Last week, Fixer Upper had a special episode where Chip and Joanna teamed up with the Tim Tebow Foundation to design a handicap-accessible home for a special family. Joanna says her favorite space was the bedroom she designed for the two boys.

“The goal was to give Calan and Lawson the freedom they need to play, have fun, and live life independently in rooms that have a practical, yet inspiring design that they won’t outgrow,” she writes in her blog. “Making the entire home wheelchair-accessible for the boys was the number one priority for this home, but it was especially important in their own bedrooms.”

While you might not need to have a home that’s accessible, you can definitely get some inspiration for designing a bedroom for boys.
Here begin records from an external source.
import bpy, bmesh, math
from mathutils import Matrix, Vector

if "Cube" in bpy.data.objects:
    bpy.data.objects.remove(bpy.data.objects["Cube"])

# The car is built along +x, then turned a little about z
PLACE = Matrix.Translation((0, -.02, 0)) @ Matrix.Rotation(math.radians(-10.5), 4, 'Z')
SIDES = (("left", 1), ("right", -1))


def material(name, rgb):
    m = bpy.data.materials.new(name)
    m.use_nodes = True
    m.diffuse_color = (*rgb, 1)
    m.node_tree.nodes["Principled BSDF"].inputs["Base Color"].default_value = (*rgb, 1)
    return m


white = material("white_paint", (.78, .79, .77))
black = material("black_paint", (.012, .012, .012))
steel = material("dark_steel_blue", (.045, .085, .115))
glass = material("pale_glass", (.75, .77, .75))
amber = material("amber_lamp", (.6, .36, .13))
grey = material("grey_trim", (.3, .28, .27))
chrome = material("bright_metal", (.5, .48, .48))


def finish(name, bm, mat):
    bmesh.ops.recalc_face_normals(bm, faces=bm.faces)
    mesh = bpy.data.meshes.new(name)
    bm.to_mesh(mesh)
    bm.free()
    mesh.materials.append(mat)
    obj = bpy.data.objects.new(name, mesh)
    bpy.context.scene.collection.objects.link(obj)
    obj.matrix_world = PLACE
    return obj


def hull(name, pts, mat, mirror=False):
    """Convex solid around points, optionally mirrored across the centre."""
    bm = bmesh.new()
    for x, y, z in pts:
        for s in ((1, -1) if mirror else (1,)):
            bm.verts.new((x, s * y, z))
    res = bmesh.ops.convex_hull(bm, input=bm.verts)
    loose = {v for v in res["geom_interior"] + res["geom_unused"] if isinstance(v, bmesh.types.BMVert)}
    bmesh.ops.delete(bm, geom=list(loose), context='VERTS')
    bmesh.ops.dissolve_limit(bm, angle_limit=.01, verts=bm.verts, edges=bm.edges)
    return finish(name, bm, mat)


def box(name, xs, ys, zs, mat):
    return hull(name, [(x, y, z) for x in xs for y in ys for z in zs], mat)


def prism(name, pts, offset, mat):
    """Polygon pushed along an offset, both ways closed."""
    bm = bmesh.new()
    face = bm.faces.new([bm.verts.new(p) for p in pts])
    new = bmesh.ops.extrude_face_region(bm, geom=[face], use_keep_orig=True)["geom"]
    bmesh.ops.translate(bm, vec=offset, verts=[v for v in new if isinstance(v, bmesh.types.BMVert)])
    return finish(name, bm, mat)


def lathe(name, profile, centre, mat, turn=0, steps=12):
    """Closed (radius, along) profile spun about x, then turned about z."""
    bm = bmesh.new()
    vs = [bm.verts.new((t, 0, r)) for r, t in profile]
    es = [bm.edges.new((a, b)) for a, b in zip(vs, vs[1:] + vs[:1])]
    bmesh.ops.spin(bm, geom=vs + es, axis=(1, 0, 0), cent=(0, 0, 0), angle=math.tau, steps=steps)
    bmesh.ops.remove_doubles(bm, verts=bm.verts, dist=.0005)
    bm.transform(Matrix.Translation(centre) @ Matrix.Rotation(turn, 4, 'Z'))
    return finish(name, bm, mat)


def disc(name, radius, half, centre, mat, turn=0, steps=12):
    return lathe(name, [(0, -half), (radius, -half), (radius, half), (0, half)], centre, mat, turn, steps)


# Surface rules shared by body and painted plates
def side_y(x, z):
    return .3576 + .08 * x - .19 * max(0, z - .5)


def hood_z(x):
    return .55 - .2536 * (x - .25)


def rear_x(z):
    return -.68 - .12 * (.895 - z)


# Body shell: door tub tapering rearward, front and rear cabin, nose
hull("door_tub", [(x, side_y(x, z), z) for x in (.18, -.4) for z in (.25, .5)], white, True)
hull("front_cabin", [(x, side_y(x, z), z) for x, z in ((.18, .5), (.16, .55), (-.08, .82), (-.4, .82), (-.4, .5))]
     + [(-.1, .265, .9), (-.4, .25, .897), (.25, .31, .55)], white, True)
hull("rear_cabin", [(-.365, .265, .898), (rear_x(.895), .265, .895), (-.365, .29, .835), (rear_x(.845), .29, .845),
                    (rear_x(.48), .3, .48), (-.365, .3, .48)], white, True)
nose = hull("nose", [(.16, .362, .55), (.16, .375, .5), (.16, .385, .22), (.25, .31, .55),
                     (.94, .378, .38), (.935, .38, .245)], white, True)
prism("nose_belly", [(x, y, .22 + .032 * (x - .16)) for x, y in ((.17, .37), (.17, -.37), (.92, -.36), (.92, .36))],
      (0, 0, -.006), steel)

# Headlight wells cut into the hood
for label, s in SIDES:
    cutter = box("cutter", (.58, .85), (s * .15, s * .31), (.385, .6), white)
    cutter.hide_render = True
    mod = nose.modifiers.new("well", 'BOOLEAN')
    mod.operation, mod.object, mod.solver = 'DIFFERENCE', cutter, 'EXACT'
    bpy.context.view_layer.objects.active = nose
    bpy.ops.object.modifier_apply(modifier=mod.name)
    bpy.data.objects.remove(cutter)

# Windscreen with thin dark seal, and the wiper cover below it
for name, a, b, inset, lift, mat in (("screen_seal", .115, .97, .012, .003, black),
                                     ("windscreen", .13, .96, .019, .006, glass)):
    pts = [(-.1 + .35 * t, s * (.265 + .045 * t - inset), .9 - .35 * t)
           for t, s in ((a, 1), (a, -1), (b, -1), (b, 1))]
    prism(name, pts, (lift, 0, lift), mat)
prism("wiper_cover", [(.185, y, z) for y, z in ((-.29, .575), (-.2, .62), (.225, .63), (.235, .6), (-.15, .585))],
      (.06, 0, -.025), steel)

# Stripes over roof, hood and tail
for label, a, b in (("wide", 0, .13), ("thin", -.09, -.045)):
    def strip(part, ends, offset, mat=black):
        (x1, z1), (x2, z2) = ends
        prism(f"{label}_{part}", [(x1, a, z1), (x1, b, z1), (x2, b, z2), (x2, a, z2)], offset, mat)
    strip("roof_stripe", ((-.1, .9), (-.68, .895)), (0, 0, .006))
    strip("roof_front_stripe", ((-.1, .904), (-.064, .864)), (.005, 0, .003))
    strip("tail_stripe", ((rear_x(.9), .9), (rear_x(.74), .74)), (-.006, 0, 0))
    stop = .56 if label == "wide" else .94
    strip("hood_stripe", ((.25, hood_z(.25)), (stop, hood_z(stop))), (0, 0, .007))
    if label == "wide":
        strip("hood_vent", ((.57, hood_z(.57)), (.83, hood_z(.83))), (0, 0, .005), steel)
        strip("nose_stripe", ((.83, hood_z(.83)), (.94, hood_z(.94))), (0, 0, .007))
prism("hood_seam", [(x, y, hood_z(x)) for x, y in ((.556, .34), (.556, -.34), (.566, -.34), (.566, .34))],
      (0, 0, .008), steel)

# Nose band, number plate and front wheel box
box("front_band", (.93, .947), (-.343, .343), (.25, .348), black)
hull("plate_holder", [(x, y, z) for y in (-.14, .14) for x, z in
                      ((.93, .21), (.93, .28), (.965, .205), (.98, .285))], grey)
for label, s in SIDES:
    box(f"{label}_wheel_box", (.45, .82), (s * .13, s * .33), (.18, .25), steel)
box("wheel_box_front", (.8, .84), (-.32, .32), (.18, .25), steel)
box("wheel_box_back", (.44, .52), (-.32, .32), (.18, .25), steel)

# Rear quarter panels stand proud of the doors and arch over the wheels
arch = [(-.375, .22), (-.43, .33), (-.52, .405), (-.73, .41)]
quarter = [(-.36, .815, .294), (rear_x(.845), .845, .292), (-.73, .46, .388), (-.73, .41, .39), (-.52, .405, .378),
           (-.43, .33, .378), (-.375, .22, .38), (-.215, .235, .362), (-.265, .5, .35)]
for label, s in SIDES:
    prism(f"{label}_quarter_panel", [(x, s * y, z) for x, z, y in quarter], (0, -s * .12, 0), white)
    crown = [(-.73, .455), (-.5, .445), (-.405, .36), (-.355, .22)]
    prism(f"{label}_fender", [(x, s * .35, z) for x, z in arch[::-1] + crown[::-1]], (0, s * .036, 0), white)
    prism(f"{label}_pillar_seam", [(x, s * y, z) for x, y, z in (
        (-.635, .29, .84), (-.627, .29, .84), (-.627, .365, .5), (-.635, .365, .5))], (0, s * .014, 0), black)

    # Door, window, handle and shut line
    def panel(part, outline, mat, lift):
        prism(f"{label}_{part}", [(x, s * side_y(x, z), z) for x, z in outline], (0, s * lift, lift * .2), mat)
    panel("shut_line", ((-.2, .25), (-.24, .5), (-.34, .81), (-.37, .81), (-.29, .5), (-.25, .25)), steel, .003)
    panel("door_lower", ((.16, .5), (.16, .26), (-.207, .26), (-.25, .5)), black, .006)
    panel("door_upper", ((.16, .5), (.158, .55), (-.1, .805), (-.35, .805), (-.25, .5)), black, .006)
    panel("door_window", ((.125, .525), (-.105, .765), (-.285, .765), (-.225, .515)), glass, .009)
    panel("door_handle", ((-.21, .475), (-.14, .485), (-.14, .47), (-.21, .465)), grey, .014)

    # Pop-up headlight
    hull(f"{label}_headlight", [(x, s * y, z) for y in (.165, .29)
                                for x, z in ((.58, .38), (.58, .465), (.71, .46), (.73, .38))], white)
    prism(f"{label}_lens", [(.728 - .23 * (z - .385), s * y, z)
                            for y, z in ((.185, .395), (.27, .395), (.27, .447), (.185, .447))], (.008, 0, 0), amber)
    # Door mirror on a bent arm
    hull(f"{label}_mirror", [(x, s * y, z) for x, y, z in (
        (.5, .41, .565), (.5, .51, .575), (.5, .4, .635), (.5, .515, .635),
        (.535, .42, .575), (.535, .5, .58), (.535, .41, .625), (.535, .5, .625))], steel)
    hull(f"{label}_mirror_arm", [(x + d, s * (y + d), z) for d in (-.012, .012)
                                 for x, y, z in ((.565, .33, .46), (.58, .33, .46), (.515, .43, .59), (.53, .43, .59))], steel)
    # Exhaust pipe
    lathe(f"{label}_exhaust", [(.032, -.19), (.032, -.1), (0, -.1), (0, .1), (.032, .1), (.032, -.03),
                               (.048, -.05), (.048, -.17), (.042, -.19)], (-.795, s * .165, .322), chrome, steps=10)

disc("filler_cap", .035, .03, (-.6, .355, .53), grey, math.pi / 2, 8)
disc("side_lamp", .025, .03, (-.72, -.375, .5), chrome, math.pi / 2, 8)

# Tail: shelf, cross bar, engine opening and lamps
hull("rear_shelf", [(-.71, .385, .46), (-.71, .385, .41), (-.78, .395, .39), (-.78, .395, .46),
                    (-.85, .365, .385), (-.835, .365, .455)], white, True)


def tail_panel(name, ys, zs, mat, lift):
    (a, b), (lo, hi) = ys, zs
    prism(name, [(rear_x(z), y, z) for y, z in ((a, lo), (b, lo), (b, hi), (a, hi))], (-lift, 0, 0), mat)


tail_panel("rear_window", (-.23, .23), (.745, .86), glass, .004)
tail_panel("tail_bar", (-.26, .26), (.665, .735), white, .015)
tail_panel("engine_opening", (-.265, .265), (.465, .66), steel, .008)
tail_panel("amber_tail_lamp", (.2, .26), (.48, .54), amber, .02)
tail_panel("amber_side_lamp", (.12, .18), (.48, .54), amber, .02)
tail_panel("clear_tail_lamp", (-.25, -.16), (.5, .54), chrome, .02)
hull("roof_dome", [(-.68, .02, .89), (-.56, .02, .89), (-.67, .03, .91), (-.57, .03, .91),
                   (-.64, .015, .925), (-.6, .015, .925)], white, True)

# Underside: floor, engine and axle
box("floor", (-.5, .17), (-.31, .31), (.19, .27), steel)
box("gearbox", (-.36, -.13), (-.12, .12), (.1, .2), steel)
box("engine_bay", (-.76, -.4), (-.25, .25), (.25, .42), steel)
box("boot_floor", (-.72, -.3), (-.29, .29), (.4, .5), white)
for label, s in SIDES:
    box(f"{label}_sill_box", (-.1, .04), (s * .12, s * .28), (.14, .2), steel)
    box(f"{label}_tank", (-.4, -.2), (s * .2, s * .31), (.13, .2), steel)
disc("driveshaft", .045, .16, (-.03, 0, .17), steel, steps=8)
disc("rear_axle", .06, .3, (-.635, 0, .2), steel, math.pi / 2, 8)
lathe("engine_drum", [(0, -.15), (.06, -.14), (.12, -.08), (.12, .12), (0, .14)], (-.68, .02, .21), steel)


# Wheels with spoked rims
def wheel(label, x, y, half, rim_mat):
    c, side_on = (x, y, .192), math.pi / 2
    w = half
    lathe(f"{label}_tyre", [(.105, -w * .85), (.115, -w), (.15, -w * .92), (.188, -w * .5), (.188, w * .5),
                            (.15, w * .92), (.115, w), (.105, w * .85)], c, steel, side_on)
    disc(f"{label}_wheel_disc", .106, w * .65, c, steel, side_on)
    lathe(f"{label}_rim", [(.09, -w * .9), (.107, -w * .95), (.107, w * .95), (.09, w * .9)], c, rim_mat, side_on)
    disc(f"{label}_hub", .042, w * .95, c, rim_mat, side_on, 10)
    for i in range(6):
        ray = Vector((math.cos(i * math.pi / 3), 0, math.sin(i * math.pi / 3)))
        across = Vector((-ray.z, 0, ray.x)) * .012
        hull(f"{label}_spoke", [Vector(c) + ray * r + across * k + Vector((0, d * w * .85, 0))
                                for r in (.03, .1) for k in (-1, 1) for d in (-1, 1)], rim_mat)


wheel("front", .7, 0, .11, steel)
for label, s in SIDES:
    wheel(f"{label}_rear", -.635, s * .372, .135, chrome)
Here are four takeaways:

Be Kid-Friendly. Offer your child a sense of independence by having toys and books stored were they’re easy to access without needing to ask for help. Using wall anchors, Joanna drilled bookshelves and baskets into the walls lower than normal. “It makes playtime more fun when they’re able to pull out (and pick up) their toys without help,” she writes.

Keep An Eye on the Future. When designing a child’s room, it’s tempting to go all in on a theme they love right now, but kids grow up fast and their interests change. “I can’t tell you how many times Emmie and Ella have wanted a princess room—only to want something completely different a year later. I found that the key is to make the base of the room a design that they can grow into, and then add in easy-to-update elements that fit their age,” Joanna writes. For the Copp boys, she chose a beautiful deep blue, then added age-appropriate details like the Lego bins and dinosaur wall art that can be easily changed out.

Add Personal Touches. Joanna loves incorporating quotes in all of the homes she designs—it’s definitely one of her signature design elements—and it can be extra special in a child’s bedroom. She wanted the space to feel like home, and one way was to have their names over their beds. She also added a saying in the bathroom. “[The Copps] regularly use the encouragement ‘I can and I will,’ so adding it to the wall just felt like the perfect finishing touch. Incorporating little personal details, like this one, are what make a house feel like home,” she writes.

Be Creative With Storage. Kids need lots of storage, and you can incorporate it into the design of the room by thinking outside the box—literally! Joanna chose vintage lockers that Chip built into the walls for storage rather than classic cabinetry. “One of the hardest things about any kids’ space is keeping it somewhat clean and organized while still allowing them to be a kid. This is an interesting way to fit both organization and fun into one space,” Joanna writes.